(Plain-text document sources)
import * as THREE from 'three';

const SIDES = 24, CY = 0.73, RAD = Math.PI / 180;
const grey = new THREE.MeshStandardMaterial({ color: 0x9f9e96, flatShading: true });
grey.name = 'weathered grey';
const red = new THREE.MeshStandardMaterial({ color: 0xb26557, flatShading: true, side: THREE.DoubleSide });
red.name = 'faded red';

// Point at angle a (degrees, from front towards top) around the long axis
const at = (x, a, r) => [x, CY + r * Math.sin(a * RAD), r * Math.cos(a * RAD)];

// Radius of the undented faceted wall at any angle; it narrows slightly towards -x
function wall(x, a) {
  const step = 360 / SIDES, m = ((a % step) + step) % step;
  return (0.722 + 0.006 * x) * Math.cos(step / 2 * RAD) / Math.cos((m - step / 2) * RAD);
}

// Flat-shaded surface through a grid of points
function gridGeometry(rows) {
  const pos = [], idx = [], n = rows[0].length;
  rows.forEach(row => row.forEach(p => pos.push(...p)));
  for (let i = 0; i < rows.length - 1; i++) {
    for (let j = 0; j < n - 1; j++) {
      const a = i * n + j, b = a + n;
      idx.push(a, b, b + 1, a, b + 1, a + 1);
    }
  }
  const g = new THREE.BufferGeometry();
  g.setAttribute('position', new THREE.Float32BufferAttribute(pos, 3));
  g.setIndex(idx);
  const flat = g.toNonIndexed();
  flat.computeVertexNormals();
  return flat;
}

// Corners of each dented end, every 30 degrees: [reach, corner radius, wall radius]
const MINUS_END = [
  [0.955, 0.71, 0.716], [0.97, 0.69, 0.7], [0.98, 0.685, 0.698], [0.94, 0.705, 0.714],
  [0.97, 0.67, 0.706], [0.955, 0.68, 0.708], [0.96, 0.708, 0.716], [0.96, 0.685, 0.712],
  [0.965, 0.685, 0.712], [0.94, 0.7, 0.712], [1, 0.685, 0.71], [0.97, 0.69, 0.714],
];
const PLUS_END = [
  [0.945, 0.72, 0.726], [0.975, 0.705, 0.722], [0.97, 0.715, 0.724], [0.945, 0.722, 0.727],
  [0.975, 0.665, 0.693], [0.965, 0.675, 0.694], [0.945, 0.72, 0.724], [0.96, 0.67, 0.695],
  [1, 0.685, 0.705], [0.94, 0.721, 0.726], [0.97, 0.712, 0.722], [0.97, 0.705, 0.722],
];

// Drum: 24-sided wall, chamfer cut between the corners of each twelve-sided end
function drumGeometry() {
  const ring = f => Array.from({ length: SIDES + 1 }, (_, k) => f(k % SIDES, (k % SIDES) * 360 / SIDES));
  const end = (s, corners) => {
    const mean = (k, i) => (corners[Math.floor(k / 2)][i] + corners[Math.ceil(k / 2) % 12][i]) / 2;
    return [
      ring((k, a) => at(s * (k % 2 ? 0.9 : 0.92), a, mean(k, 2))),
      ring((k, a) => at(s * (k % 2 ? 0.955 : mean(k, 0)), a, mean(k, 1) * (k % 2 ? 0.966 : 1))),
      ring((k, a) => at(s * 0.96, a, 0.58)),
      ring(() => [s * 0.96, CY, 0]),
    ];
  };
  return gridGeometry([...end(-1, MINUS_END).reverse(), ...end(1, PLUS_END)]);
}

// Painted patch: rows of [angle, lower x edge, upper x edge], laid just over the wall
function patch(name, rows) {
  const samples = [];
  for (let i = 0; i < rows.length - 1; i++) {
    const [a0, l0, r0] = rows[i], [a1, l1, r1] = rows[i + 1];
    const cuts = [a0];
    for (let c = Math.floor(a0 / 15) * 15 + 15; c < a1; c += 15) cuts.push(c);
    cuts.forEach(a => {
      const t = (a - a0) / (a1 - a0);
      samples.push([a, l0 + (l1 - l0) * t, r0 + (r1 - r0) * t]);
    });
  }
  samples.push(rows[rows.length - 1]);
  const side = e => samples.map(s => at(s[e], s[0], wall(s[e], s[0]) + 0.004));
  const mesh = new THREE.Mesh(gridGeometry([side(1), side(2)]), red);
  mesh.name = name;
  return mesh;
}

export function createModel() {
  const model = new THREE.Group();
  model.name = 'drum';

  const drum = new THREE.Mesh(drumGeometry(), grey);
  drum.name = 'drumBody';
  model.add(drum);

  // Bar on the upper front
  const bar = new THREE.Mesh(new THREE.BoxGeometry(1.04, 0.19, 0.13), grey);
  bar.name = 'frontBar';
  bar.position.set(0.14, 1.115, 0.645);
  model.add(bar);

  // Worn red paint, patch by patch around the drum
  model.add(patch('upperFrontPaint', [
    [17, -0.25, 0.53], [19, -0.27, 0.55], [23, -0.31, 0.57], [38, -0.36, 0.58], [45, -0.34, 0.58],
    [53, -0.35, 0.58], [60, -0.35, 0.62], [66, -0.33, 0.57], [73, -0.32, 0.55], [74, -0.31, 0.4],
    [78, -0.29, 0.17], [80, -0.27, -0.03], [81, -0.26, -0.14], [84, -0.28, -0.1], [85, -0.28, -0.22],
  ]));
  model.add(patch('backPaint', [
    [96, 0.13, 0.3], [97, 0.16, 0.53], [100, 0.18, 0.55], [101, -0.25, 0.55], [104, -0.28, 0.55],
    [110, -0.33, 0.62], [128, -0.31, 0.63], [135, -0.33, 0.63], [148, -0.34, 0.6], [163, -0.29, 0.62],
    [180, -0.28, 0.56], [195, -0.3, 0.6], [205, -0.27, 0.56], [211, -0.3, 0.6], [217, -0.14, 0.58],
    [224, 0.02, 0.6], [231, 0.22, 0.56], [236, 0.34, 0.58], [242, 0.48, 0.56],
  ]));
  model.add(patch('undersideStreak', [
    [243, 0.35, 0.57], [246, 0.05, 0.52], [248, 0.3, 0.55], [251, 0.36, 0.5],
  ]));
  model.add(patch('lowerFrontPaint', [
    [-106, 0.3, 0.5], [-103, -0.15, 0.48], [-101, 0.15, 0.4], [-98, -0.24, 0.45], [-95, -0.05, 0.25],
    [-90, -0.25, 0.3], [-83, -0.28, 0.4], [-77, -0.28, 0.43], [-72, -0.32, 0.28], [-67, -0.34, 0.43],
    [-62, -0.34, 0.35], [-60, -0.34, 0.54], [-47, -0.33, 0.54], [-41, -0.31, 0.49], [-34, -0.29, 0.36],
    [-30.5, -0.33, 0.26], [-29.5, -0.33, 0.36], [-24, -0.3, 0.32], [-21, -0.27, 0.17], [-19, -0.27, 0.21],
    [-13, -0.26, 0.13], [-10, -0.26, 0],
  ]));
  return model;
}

## ACTION ITEM:
Check the lines above and copy each one that includes "grey".

## ANSWER FOR THIS EXERCISE:
const grey = new THREE.MeshStandardMaterial({ color: 0x9f9e96, flatShading: true });
grey.name = 'weathered grey';
  const drum = new THREE.Mesh(drumGeometry(), grey);
  const bar = new THREE.Mesh(new THREE.BoxGeometry(1.04, 0.19, 0.13), grey);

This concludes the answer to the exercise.